In 1981, the Sundance Institute was formed, giving legitimacy to the burgeoning indie film industry. Now, there is healthy coexistence between indie films and Hollywood, with the Studios using the annual Sundance festival as a socialized vetting of the next indie blockbuster hits such as Reservoir Dogs, Little Miss Sunshine and Juno.
It’s obvious where I’m taking this blog. With indie literature, we’re in shakeout years. The 1990s introduction POD technologies are equivalent to the 1940’s advent of the inexpensive portable video camera. Now anyone can easily publish a book and have it distributed through online distribution channels like Amazon, Barns & Noble.com, etc. There are a lot of bad authors publishing forgettable novels. There are some brilliant authors publishing some unforgettable ones.
Like Hollywood before them, major publishing houses have decried POD-published books as vanity books suitable only for friends and family who were obligate to buy them. Really? What about Lisa Genova who couldn’t find a traditional publisher for her novel Still Alice and so decided to publish it through POD publisher iUniverse. Peddling the book out of the trunk of her car let to a NYT bestseller list led to a half-million dollar contract with Simon & Shuster. There are many outlier stories such as this. So why isn’t there a Sundance-like vetting process for Indie-books?

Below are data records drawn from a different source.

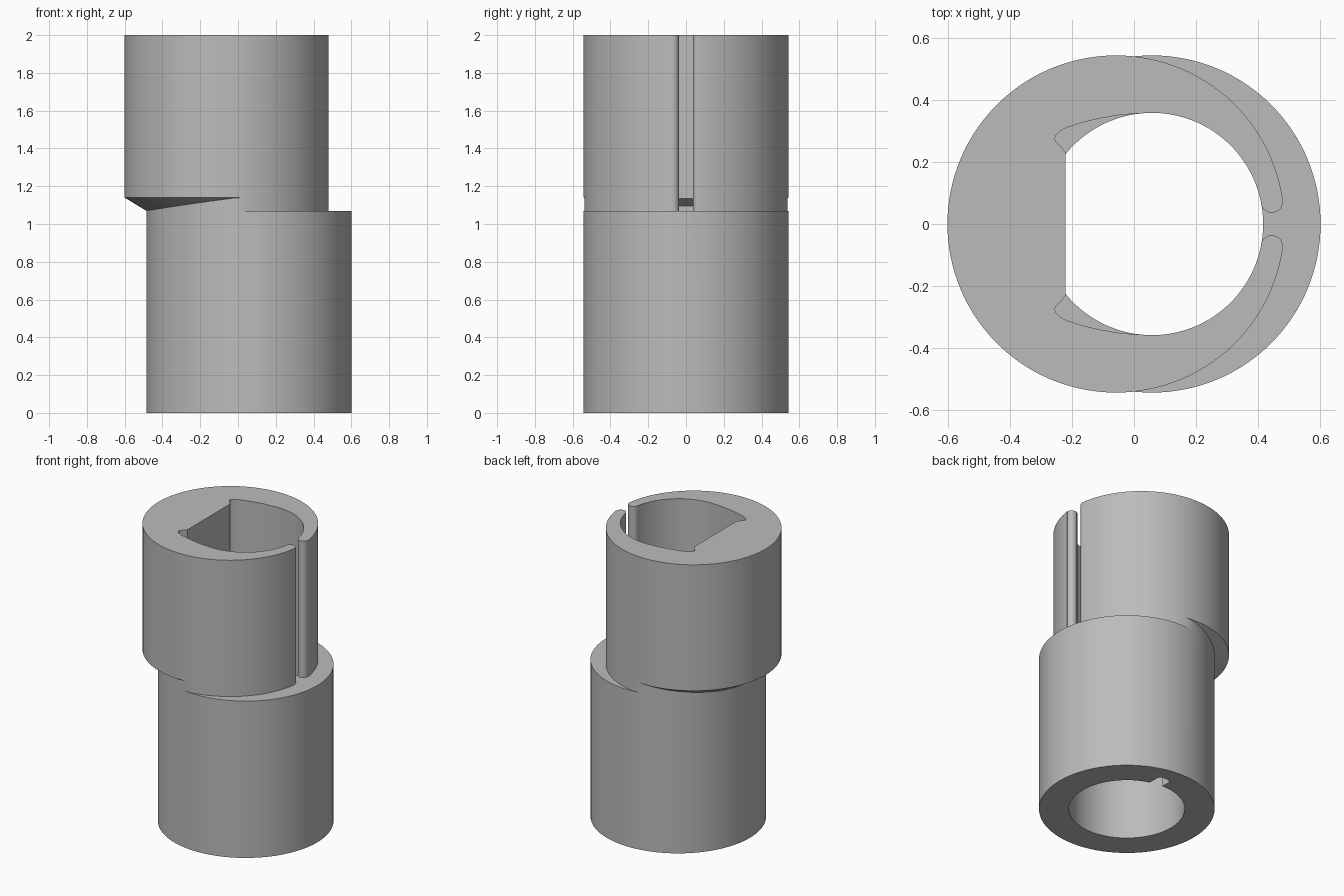
import bpy
import bmesh
from math import atan2, cos, sin, pi, radians

if "Cube" in bpy.data.objects:
    bpy.data.objects.remove(bpy.data.objects["Cube"])

SHIFT, OUTER, BORE, SIDES = 0.058, 0.543, 0.358, 128
STEP, CONE_TOP, TOP = 1.07, 1.14, 2.0

grey = bpy.data.materials.new("plain_grey")
grey.use_nodes = True
grey.diffuse_color = (0.5, 0.5, 0.5, 1)
grey.node_tree.nodes["Principled BSDF"].inputs["Base Color"].default_value = (0.5, 0.5, 0.5, 1)


def circle(cx, r):
    return [(cx + r * cos(2 * pi * i / SIDES), r * sin(2 * pi * i / SIDES)) for i in range(SIDES)]


def loft(name, rings):
    """Closed solid through rings of 3D points with equal counts."""
    bm = bmesh.new()
    loops = [[bm.verts.new(p) for p in ring] for ring in rings]
    n = len(loops[0])
    for a, b in zip(loops, loops[1:]):
        for i in range(n):
            j = (i + 1) % n
            bm.faces.new((a[i], a[j], b[j], b[i]))
    bm.faces.new(loops[0][::-1])
    bm.faces.new(loops[-1])
    bmesh.ops.recalc_face_normals(bm, faces=bm.faces)
    mesh = bpy.data.meshes.new(name)
    bm.to_mesh(mesh)
    bm.free()
    mesh.materials.append(grey)
    ob = bpy.data.objects.new(name, mesh)
    bpy.context.collection.objects.link(ob)
    return ob


def level(outline, z):
    return [(x, y, z) for x, y in outline]


def prism(name, outline, z0, z1):
    return loft(name, [level(outline, z0), level(outline, z1)])


def combine(target, tool, operation):
    mod = target.modifiers.new(tool.name, "BOOLEAN")
    mod.operation, mod.object, mod.solver = operation, tool, "EXACT"
    bpy.context.view_layer.objects.active = target
    bpy.ops.object.modifier_apply(modifier=mod.name)
    bpy.data.objects.remove(tool)


# Lower barrel
low, high = circle(SHIFT, OUTER), circle(-SHIFT, OUTER)
body = prism("offset_sleeve", low, 0, STEP)

# Neck shared by both barrels
neck = [p for p in low if p[0] < 0] + [p for p in high if p[0] > 0]
neck.sort(key=lambda p: atan2(p[1], p[0]))
combine(body, prism("neck", neck, STEP, CONE_TOP), "UNION")

# Upper barrel with a tapered underside
upper = loft("upper_barrel", [level(circle(-SHIFT, OUTER - 2 * SHIFT), STEP),
                              level(high, CONE_TOP), level(high, TOP)])
combine(body, upper, "UNION")

# Round bore whose roof slopes up to the flat
bore = circle(SHIFT, BORE)
bore_cut = loft("bore", [level(bore, -0.1),
                         [(x, y, 1.135 + 0.5 * (x + 0.22)) for x, y in bore]])
combine(body, bore_cut, "DIFFERENCE")

# Upper opening: rounded slot lip, bore arc, corner relief and flat
half = [(0.7, 0.072)]
half += [(0.444 + 0.035 * cos(a), 0.071 + 0.035 * sin(a))
         for a in (-pi * i / 14 for i in range(15))]
half += [p for p in bore if p[1] > 0.08 and p[0] > 0.03]
half += [(-0.04, 0.352), (-0.11, 0.34), (-0.165, 0.327), (-0.216, 0.311), (-0.24, 0.298),
         (-0.253, 0.284), (-0.255, 0.272), (-0.25, 0.264), (-0.239, 0.253), (-0.22, 0.23)]
opening = half + [(x, -y) for x, y in reversed(half)]
combine(body, prism("opening", opening, STEP, TOP + 0.1), "DIFFERENCE")

# Small keyway inside the lower bore
key = [(0.07, 0.3), (0.16, 0.3), (0.16, 0.42), (0.145, 0.44), (0.085, 0.44), (0.07, 0.42)]
combine(body, prism("keyway", key, -0.1, 0.95), "DIFFERENCE")

bpy.ops.object.select_all(action="DESELECT")
body.select_set(True)
bpy.context.view_layer.objects.active = body
bpy.ops.object.shade_smooth_by_angle(angle=radians(30))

In my curiosity, I went to the world’s source of all knowledge: Google. Sure enough, this June, author Amy Edelman is launching a site called Indie Reader, geared at vetting independent books. Will it become the Sundance of literature? Only time will tell. If not Indie Reader, someone will certainly step in to fill this void. Like Indie film producers, Indie authors are here to stay. Whoever finds the fastest and surefooted way to discover the overlooked bestseller or literary gem will serve an important role in the evolution of literature.
Below is a full list of Entrepreneurial Reluctances/e-Publishing lessons from my Top 10s blog post.
1. The Catalyst(s)
2. Good $ vs. Bad $
3. Risk Reduction
4. The Network Effect
5. Been There, Done That: The Serial Entrepreneur
6. The New New Thing
7. Emergence & Maslow
8. The Analogy of the Watch (moving parts)
9. A Clean Cap Table
10. Perseverance or Blinders
1. False Deadlines
2. Readers & Editrs
3. Genre Opportunities
4. Target Marketing
6. Creating you Literary Brand
7. The Indie-zation of Literature
8. The Network Effect
9. Amazon Ranking
10. The Book Tour